It is very old, to be precise from 913 A.D., the parchment found in the Church of Saint Catherine at Lucignano speaks about the vinification in Chianti. We have news that in 1023 at Grignano in the jurisdiction of Florence there was given working land and vineyards to a farmer occupied with improving the vines. At the same time the lords of Brolio - the Firidolfi of who descended from the Ricasoli - planted the vines on the slopes below their castle.
In the era of the rising of the Councils, the commerce of the wine was an important source of income, so much so that in Florence in the second half of the 1200’s, between the minor arts there was founded that of the Vinattieri accompanied by the opening of new hostelries where one could taste the wine and selling points where it was possible to trade in the wine. The consumption of wine during these years was not limited to the tables of the lords, but entered into communal use, present on all tables, considered an indispensible drink, even when people had to be content with an watery substance derived from the second and third crushing of the grapes; it was an integrator of a food often low in energetic value and insufficient.
The quantity in which the wine was consumed in every social environment was - from the XIII century - in constant aumentation everywhere, notwithstanding it being subjected to a heavy taxation and so of continuing rising price.
But the terminology “Chianti” appeared only at the end of the XIV century: before this Tuscan wine was called “vermiglio” if red and “vernaccia” if white. Certainly it was already in the Florentine Land Register from 1427 when it became strictly distinct from all the other Tuscan wines those products of “Chianti with all its provinces” because it was judged superior (apart from the whites of some localities of higher Valdarno). Even before calling it “Chianti”, of the rest, the wine produced in this area was renowned for a process of vinification invented shortly after the middle of the 1300’s by two Florentines and consisted of adding to the wine just drawn off, a small percentage of passita grapes and to referment to obtain a pure wine.
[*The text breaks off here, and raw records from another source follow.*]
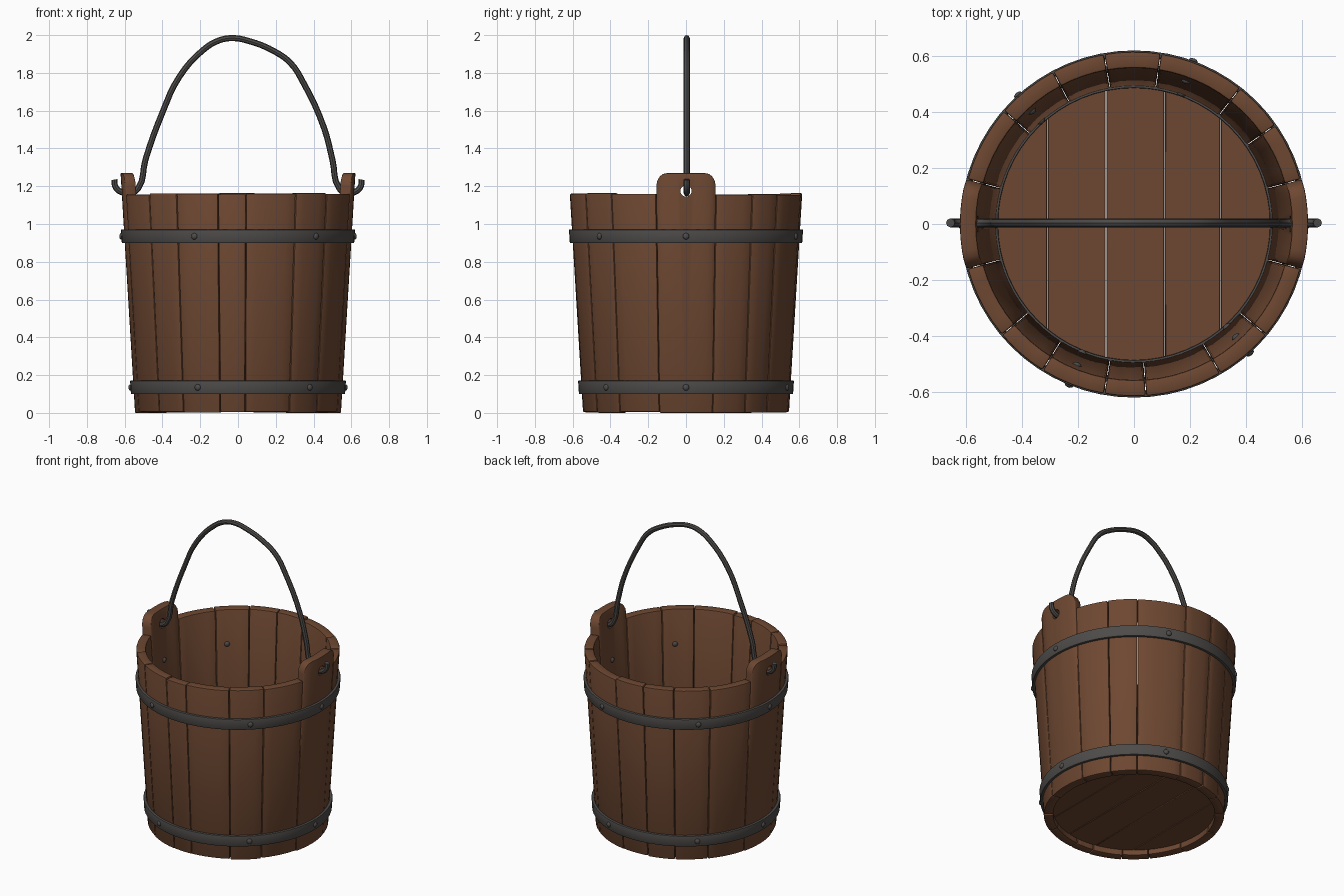
import bpy, bmesh, random
from math import sin, cos, pi, radians
from mathutils import Vector

random.seed(4)
if "Cube" in bpy.data.objects:
    bpy.data.objects.remove(bpy.data.objects["Cube"])


def material(name, rgb):
    m = bpy.data.materials.new(name)
    m.use_nodes = True
    m.diffuse_color = (*rgb, 1)
    m.node_tree.nodes["Principled BSDF"].inputs["Base Color"].default_value = (*rgb, 1)
    return m


WOOD = material("brown wood", (0.155, 0.064, 0.031))
IRON = material("dark iron", (0.076, 0.071, 0.067))
WALL = 0.058


def radius(z):
    return 0.545 + 0.0605 * z


def polar(r, a, z):
    return (r * cos(a), r * sin(a), z)


def activate(ob):
    bpy.ops.object.select_all(action='DESELECT')
    ob.select_set(True)
    bpy.context.view_layer.objects.active = ob


def finish(name, bm, mat, bevel=0, segments=2):
    bmesh.ops.recalc_face_normals(bm, faces=bm.faces)
    me = bpy.data.meshes.new(name)
    bm.to_mesh(me)
    bm.free()
    ob = bpy.data.objects.new(name, me)
    bpy.context.collection.objects.link(ob)
    me.materials.append(mat)
    activate(ob)
    if bevel:
        mod = ob.modifiers.new("Bevel", 'BEVEL')
        mod.width, mod.segments = bevel, segments
        mod.limit_method, mod.angle_limit = 'ANGLE', radians(50)
        bpy.ops.object.modifier_apply(modifier=mod.name)
    bpy.ops.object.shade_smooth_by_angle(angle=radians(40))
    return ob


def stave(name, a0, a1, tops, bottom=0.0, bevel=0.007):
    """Curved tapered board; tops is a list of (fraction across, height)."""
    bm = bmesh.new()
    cols = []
    for f, top in tops:
        a = radians(a0 + (a1 - a0) * f)
        cols.append([bm.verts.new(polar(radius(z) - d, a, z))
                     for d, z in ((0, bottom), (0, top), (WALL, top), (WALL, bottom))])
    for p, q in zip(cols, cols[1:]):
        for i in range(4):
            j = (i + 1) % 4
            bm.faces.new((p[i], p[j], q[j], q[i]))
    bm.faces.new(cols[0])
    bm.faces.new(cols[-1])
    return finish(name, bm, WOOD, bevel)


# Side staves of uneven width, between the two ear staves
seams = [[15, 35, 52, 81, 100, 118, 139, 165], [195, 220, 238, 260, 274, 300, 320, 345]]
for side, cuts in zip(("back", "front"), seams):
    for i, (a, b) in enumerate(zip(cuts, cuts[1:])):
        n = max(3, round((b - a) / 5))
        top = 1.16 + random.uniform(-0.006, 0.004)
        stave(f"{side}_stave_{i + 1}", a + 0.12, b - 0.12,
              [(k / n, top) for k in range(n + 1)], random.uniform(0, 0.006))

# Tall ear staves with rounded corners and a hole for the handle
ear = [(0, 1.20), (0.02, 1.228), (0.06, 1.251), (0.12, 1.265), (0.2, 1.27), (0.35, 1.27)]
ear = ear + [(0.5, 1.27)] + [(1 - f, z) for f, z in reversed(ear)]
for name, mid in (("left_ear_stave", 0), ("right_ear_stave", 180)):
    ob = stave(name, mid - 14.9, mid + 14.9, ear, bevel=0.016)
    bpy.ops.mesh.primitive_cylinder_add(
        vertices=16, radius=0.03, depth=0.3, rotation=(0, pi / 2, 0),
        location=(0.6 * cos(radians(mid)), 0, 1.175))
    cutter = bpy.context.object
    cutter.hide_render = True
    activate(ob)
    mod = ob.modifiers.new("Hole", 'BOOLEAN')
    mod.operation, mod.solver, mod.object = 'DIFFERENCE', 'EXACT', cutter
    bpy.ops.object.modifier_apply(modifier=mod.name)
    bpy.data.objects.remove(cutter)
    bpy.ops.object.shade_smooth_by_angle(angle=radians(40))

# Floor planks: strips cut from a disc
edges = [-0.6, -0.31, -0.1, 0.11, 0.31, 0.6]
for i, (x0, x1) in enumerate(zip(edges, edges[1:])):
    bm = bmesh.new()
    bmesh.ops.create_cone(bm, cap_ends=True, segments=64, radius1=0.492,
                          radius2=0.492, depth=0.05)
    bmesh.ops.translate(bm, verts=bm.verts, vec=(0, 0, 0.065))
    for x, s in ((x0 + 0.001, -1), (x1 - 0.001, 1)):
        cut = bmesh.ops.bisect_plane(bm, geom=bm.verts[:] + bm.edges[:] + bm.faces[:],
                                     plane_co=(x, 0, 0), plane_no=(s, 0, 0), clear_outer=True)
        rim = [e for e in cut["geom_cut"] if isinstance(e, bmesh.types.BMEdge)]
        if rim:
            bmesh.ops.edgeloop_fill(bm, edges=rim)
    finish(f"floor_plank_{i + 1}", bm, WOOD, 0.003, 1)


def hoop(name, z0, z1, inner, outer, bevel):
    bm = bmesh.new()
    n = 64
    rings = [[bm.verts.new(polar(radius(z) + d, 2 * pi * k / n, z))
              for d, z in ((inner, z0), (outer, z0), (outer, z1), (inner, z1))]
             for k in range(n)]
    for k in range(n):
        p, q = rings[k], rings[(k + 1) % n]
        for i in range(4):
            j = (i + 1) % 4
            bm.faces.new((p[i], p[j], q[j], q[i]))
    finish(name, bm, IRON, bevel)


# Iron hoops, the thin ring round the floor, and rivets on both wall faces
hoop("floor_ring", 0.08, 0.11, -WALL - 0.007, -WALL + 0.004, 0)
for label, z in (("lower", 0.135), ("upper", 0.935)):
    hoop(f"{label}_hoop", z - 0.036, z + 0.036, -0.004, 0.016, 0.005)
    bm = bmesh.new()
    for deg in (0, 70, 132, 180, 248, 312):
        for offset in (0.016, -WALL):
            new = bmesh.ops.create_uvsphere(bm, u_segments=12, v_segments=8, radius=0.017)
            a = radians(deg)
            out = Vector((cos(a), sin(a), 0))
            for v in new["verts"]:
                v.co -= out * v.co.dot(out) * 0.35
            bmesh.ops.translate(bm, verts=new["verts"],
                                vec=polar(radius(z) + offset, a, z))
    finish(f"{label}_rivets", bm, IRON)

# Bent wire handle, hooked through both ears
path = [(-0.655, 1.235), (-0.648, 1.195), (-0.615, 1.168), (-0.565, 1.165), (-0.528, 1.19),
        (-0.49, 1.34), (-0.40, 1.59), (-0.31, 1.78), (-0.18, 1.925), (-0.10, 1.972),
        (-0.03, 1.984), (0.05, 1.971), (0.2, 1.91), (0.28, 1.85), (0.345, 1.75),
        (0.455, 1.51), (0.5, 1.34), (0.535, 1.19), (0.57, 1.165), (0.615, 1.168),
        (0.648, 1.195), (0.655, 1.235)]
curve = bpy.data.curves.new("handle", 'CURVE')
curve.dimensions = '3D'
curve.bevel_depth, curve.bevel_resolution = 0.016, 2
curve.resolution_u, curve.use_fill_caps = 4, True
spline = curve.splines.new('BEZIER')
spline.bezier_points.add(len(path) - 1)
for p, (x, z) in zip(spline.bezier_points, path):
    p.co = (x, 0.004, z)
    p.handle_left_type = p.handle_right_type = 'AUTO'
curve.materials.append(IRON)
handle = bpy.data.objects.new("handle", curve)
bpy.context.collection.objects.link(handle)
activate(handle)
bpy.ops.object.convert(target='MESH')
bpy.ops.object.shade_smooth_by_angle(angle=radians(40))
There was also added the white of an egg, bitter almonds and salt to clarify, pepper and rose petals to give it a good colour.
A decisive step in the field of technical production which came about thanks to the studies on vinifcation by Giovanni Cosimo Villifranchi that left useful information of the Oenology Tuscan works (1773). It informs us that “the grapes must be in good part black Canaiolo with some quantity of San Gioveto, of Mammolo and Marzimino”, stating exactly the eventual substitution, the “government” for which used the substitute must, in the years in which the wine became too sour or of too intense a colour, with the white Canaiolo or with Trebbiano because the wine should be “ of a very full ruby colour”.
Clarification was necessary because - wrote Villifranchi - “many with the desire to earn money and not to cancel the requests of the customers diluting Chianti wine with wine from other places”, so much so that it was necessary to make a wise resolution “not to send this in bottles but rather in flasks”.